This is especially true when it comes to properly vetting a potential employee’s educational achievements, work history, and criminal background. The Fair Credit Reporting Act, originally enacted in October 1970, has seen its language change and its scope broaden from it’s origins as a consumer safety net to a law that governs certain aspects of employment law. This change has brought about some confusion among some HR professionals, and that confusion has lead to serious fines and sanctions placed at the feet of those who have not done their homework on what it takes to be FCRA compliant.
The process becomes further complicated when a company hires a third-party vendor specializing in background checks. With so many questions and intricacies involved in this process, let’s explore the steps required to keep your company safe while outsourcing your vetting process and remaining FCRA compliant. They’re easy to remember: they spell FCRA!
F: Full Disclosure

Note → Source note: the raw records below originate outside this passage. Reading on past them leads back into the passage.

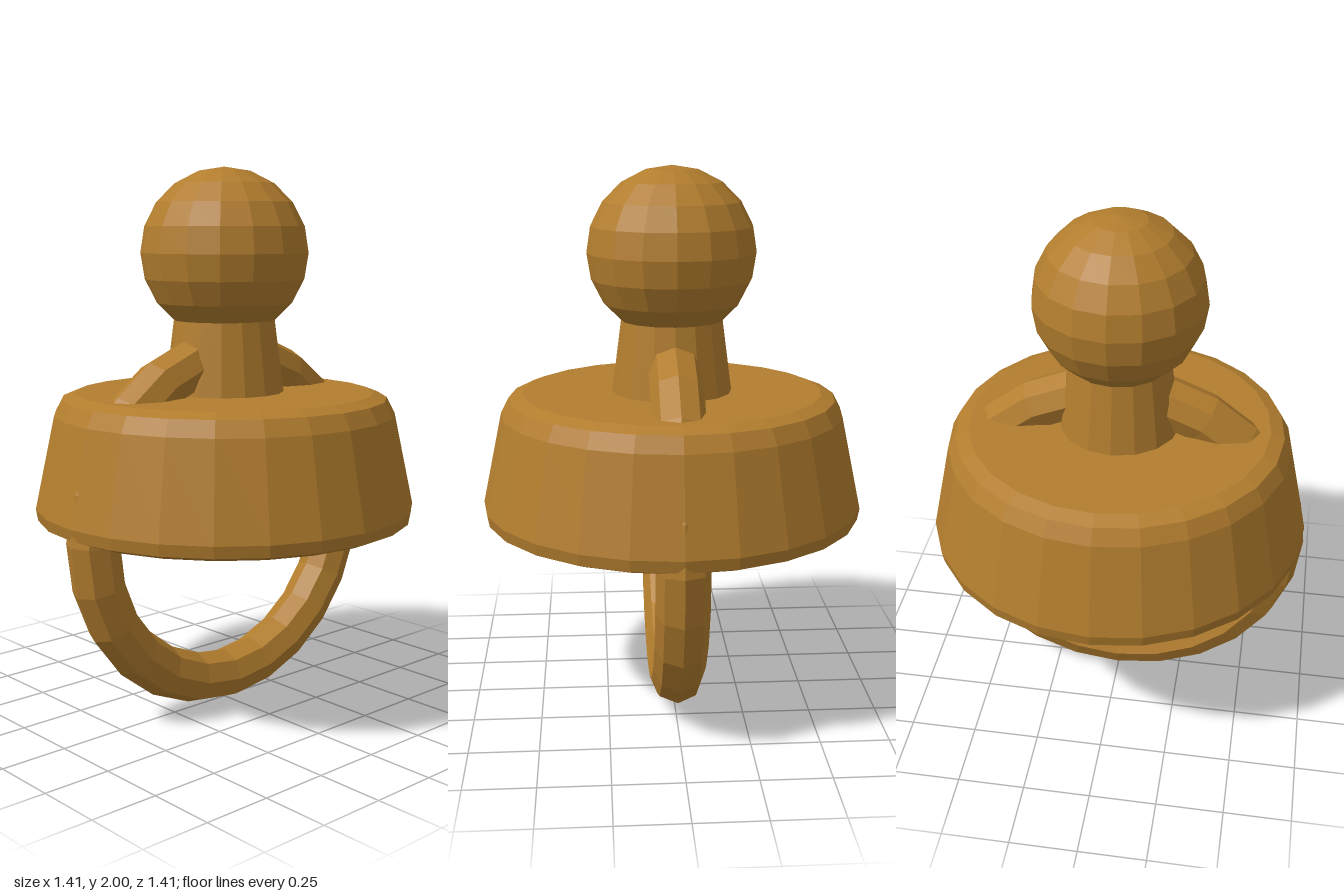
import * as THREE from 'three';

export function createModel() {
  const group = new THREE.Group();
  const material = new THREE.MeshStandardMaterial({ color: 0xb27d2e, flatShading: true });

  const add = (name, geometry, y) => {
    const mesh = new THREE.Mesh(geometry, material);
    mesh.name = name;
    mesh.position.y = y;
    group.add(mesh);
    return mesh;
  };

  // Tapered disc with bevelled rims
  const profile = [
    [0, 0.71], [0.655, 0.71], [0.695, 0.727], [0.703, 0.77],
    [0.63, 1.11], [0.6, 1.167], [0.55, 1.187], [0, 1.187],
  ].map(([r, y]) => new THREE.Vector2(r, y));
  add('disc', new THREE.LatheGeometry(profile, 24), 0);

  // Tapered neck, running from inside the disc into the knob
  add('neck', new THREE.CylinderGeometry(0.18, 0.222, 0.32, 16), 1.33);

  // Round knob
  add('knob', new THREE.SphereGeometry(0.307, 16, 10), 1.693);

  // Upright ring passing through the disc
  const ring = add('ring', new THREE.TorusGeometry(0.611, 0.094, 8, 24), 0.705);
  ring.rotation.y = Math.PI / 2;

  return group;
}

If your company requires a background screening as a condition of employment, you are required to inform the applicant in writing of this company policy. It must be issued as a stand-alone document that is not included with an employment application and must include a summary of the applicant’s rights. If your company’s background check will involve an “investigative report” that interviews character witnesses or delves into the applicant’s personal and professional reputation, you must disclose the scope of the investigation to the potential hire. As always, when it comes to matters of disclosure, the more transparent you are with an applicant the less confusion there will be when it’s time to bring him or her on board.

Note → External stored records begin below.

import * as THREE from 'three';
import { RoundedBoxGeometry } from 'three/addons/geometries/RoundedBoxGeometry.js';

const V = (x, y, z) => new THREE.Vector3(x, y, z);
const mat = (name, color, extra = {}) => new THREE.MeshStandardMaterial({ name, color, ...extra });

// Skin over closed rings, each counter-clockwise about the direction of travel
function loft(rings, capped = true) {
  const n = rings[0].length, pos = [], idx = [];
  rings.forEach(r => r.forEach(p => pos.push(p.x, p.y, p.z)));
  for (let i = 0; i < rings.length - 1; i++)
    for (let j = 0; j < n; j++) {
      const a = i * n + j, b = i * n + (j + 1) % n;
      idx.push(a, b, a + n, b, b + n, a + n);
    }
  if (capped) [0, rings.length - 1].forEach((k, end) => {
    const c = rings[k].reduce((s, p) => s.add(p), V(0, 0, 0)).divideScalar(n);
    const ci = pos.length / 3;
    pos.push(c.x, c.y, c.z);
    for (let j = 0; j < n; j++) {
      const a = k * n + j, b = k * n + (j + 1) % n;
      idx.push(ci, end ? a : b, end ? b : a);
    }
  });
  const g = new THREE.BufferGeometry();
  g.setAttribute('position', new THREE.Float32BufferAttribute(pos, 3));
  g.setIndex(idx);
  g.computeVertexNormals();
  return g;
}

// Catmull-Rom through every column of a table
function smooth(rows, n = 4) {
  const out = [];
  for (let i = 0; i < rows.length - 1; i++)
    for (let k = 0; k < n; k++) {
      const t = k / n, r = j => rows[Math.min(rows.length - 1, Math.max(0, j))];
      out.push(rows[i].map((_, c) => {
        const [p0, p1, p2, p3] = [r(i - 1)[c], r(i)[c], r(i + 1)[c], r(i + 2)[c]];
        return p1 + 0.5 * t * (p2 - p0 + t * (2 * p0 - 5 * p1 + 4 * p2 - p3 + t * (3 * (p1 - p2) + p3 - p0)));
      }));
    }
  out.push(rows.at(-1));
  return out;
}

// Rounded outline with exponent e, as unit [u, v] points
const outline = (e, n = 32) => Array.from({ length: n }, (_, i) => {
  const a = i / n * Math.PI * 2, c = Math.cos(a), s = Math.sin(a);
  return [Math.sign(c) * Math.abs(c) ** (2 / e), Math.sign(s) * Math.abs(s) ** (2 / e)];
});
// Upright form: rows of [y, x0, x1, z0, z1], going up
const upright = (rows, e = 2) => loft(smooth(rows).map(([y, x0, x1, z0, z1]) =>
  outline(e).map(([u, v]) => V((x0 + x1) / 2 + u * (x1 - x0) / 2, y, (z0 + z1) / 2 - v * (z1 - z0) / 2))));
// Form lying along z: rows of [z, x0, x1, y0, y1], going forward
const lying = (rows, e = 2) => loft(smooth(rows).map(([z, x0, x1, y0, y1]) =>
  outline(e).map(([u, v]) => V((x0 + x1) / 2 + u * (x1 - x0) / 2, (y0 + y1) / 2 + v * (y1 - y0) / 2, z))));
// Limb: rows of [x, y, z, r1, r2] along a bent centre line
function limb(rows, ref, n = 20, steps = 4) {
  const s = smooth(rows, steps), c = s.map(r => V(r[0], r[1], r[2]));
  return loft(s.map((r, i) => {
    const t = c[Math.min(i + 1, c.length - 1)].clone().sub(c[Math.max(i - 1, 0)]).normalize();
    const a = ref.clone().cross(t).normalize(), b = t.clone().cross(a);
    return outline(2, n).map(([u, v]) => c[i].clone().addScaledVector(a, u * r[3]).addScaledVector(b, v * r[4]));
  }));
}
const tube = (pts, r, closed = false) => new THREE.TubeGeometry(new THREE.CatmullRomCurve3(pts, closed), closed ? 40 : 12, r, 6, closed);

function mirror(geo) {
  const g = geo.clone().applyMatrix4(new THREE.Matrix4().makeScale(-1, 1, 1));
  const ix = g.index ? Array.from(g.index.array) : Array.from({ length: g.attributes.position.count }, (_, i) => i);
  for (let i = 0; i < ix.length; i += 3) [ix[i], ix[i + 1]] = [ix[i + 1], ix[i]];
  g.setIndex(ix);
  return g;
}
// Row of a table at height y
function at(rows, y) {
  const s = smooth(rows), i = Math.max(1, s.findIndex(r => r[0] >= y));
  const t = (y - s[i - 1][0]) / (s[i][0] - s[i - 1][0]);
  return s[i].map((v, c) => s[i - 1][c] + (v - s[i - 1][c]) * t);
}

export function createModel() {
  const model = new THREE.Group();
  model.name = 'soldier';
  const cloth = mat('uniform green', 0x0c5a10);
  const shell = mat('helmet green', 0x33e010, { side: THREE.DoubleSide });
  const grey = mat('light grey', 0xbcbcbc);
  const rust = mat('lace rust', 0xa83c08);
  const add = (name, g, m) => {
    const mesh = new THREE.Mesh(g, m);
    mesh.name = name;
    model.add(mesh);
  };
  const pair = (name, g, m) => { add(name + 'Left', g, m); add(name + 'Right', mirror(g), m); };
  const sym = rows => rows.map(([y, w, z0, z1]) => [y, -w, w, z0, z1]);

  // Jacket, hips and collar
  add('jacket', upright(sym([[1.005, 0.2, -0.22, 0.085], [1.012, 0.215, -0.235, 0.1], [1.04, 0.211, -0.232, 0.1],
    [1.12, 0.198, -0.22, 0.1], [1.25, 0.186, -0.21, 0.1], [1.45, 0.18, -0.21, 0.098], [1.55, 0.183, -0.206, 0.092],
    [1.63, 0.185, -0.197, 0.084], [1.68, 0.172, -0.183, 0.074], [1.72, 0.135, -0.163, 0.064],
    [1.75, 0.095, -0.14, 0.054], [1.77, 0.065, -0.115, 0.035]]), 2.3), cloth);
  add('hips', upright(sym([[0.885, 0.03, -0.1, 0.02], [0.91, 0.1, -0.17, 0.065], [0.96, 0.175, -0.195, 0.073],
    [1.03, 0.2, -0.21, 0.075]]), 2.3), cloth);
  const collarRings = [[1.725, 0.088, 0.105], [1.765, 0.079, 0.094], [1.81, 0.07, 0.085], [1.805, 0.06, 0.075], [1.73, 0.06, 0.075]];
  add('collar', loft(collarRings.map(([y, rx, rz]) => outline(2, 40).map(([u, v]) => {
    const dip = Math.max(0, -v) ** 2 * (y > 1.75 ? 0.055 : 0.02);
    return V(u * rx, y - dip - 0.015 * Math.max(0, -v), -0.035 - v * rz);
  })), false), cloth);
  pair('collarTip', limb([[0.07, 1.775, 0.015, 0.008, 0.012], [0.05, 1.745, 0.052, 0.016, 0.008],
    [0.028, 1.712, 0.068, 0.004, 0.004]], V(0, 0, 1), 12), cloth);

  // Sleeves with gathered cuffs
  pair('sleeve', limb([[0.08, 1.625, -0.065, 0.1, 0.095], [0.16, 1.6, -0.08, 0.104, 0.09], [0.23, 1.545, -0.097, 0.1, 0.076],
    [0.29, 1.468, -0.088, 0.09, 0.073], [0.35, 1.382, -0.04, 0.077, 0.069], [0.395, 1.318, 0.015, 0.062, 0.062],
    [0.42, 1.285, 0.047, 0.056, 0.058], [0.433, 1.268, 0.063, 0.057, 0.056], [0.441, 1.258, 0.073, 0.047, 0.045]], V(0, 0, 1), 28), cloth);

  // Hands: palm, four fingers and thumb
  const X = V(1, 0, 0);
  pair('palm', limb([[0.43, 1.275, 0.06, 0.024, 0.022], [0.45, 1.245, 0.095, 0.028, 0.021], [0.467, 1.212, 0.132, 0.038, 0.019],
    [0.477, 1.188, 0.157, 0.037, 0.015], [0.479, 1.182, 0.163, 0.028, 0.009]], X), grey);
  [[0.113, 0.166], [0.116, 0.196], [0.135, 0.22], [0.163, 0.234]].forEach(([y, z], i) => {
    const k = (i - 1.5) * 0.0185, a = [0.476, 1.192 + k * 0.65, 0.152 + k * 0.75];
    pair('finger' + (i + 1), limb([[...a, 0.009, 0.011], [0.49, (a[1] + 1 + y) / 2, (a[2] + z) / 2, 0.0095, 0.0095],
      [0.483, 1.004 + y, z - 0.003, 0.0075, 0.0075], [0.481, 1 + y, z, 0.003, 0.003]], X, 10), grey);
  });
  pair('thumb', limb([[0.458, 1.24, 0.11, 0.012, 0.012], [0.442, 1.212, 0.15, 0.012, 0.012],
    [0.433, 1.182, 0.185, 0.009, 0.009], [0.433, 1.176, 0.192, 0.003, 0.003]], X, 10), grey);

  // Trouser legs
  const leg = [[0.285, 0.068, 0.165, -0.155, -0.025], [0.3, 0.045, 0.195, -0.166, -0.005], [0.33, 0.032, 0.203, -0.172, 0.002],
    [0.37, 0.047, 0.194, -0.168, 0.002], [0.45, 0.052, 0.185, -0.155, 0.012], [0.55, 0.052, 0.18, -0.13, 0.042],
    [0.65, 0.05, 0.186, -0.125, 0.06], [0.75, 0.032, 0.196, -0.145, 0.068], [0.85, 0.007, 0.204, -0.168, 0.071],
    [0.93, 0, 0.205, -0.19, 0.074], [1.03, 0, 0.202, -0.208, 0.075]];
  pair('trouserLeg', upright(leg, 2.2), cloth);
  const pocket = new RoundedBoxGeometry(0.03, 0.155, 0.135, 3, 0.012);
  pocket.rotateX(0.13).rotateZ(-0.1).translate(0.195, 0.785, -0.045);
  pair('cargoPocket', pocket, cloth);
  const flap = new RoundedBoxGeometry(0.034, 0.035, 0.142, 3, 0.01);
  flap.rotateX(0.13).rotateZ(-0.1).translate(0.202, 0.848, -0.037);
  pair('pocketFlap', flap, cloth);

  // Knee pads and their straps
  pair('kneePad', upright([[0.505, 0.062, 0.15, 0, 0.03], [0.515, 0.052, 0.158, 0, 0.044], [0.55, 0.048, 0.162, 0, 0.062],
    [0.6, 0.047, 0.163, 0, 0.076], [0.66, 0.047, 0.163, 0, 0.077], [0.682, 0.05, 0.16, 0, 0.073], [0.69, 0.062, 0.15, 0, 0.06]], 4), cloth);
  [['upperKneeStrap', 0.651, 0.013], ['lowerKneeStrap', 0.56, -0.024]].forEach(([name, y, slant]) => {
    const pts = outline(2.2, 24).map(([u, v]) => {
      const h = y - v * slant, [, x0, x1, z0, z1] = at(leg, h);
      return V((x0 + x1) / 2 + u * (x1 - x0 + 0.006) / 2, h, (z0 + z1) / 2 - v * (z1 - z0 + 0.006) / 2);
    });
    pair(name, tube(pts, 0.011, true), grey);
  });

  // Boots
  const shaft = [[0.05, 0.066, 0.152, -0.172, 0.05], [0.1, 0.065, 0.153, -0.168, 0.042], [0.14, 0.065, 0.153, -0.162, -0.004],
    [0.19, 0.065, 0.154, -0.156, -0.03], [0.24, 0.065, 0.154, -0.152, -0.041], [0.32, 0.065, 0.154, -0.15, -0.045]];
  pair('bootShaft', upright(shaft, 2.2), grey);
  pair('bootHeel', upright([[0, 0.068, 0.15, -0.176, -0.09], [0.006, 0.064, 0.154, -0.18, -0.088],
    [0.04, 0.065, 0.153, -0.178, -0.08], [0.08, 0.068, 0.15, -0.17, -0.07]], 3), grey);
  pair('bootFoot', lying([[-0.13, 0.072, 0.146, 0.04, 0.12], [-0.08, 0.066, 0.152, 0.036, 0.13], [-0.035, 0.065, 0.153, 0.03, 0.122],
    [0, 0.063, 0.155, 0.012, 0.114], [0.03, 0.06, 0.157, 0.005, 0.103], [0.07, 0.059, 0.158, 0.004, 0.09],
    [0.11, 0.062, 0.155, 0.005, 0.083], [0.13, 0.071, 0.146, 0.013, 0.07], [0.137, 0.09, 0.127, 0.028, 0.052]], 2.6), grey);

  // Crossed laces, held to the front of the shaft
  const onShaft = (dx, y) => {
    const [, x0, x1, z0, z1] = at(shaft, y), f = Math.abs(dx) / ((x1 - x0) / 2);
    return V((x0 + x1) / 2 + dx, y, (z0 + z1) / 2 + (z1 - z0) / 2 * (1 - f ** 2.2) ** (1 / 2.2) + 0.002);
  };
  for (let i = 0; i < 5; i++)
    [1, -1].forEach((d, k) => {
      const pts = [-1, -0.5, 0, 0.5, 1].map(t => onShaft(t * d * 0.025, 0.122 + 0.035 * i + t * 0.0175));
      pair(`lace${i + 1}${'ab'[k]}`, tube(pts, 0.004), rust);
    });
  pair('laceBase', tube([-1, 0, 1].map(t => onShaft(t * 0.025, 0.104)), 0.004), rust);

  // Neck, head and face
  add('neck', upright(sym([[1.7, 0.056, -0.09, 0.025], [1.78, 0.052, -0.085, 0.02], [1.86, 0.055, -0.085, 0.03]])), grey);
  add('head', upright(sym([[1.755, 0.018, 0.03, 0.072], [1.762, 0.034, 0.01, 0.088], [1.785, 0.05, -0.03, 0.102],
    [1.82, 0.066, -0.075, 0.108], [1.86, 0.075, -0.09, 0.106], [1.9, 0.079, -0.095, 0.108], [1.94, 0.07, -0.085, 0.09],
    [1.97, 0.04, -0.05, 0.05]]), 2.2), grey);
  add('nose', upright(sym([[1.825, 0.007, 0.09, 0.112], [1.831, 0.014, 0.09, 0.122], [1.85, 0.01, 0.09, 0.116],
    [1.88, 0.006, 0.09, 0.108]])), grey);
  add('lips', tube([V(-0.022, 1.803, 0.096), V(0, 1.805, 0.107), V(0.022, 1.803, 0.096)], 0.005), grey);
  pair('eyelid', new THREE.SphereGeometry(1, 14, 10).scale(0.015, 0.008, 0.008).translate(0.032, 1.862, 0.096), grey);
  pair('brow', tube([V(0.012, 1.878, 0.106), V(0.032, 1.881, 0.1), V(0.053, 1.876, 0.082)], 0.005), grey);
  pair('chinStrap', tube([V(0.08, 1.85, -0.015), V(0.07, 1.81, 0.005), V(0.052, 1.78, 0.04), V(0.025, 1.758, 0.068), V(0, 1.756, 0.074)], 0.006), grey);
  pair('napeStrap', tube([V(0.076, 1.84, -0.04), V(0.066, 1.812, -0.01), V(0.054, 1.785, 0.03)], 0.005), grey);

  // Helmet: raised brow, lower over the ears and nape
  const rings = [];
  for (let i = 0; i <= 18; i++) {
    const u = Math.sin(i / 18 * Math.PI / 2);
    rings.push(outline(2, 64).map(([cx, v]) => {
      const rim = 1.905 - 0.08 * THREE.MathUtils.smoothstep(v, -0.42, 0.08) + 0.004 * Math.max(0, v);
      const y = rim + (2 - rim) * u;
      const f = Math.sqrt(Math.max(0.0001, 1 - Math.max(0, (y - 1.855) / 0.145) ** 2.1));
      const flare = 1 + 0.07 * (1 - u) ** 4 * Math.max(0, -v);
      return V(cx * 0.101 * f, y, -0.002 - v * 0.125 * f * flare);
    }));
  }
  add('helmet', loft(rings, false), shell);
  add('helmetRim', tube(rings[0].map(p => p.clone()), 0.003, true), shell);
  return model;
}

C: Create an Opportunity to Sign
If you run a background check without the written consent of the applicant, your company could be in hot water with the EEOC and other regulatory bodies, as one of the applicant’s rights is the opportunity to give written consent. Just like with all written contracts, these documents are legally binding, so the applicant cannot later assert that they have not been informed of their rights.
R: Remember Background Check Compliance
Before a background check legally begins, you must inform the company performing the screening that your company has followed, and will continue to follow, all procedures pertaining to disclosure and authorization, that the request does not violate any state or federal law, that the information received will be used for employment purposes only, and that you will not discriminate against any applicant based on any protected class.
A: Adverse Action Procedures
If your company has declined to hire an applicant based on information received on a background check, then you are required to submit a copy of the report used to make the decision, as well as the contact details of the company who produced the report, and inform the applicant of their rights relating to FCRA, including their right to contest any adverse findings in the report.
Once you’ve learned how to perform a background check on an employee you’ll want to teach others on your team proper protocol. When in doubt, just remember FCRA, and you’ll be fine. Though there is always some minutia to get through with any set of regulations, as long as there is a detail-oriented HR professional in charge of the process who takes compliance seriously, your company will stay on the right side of the law and outside of the courtroom.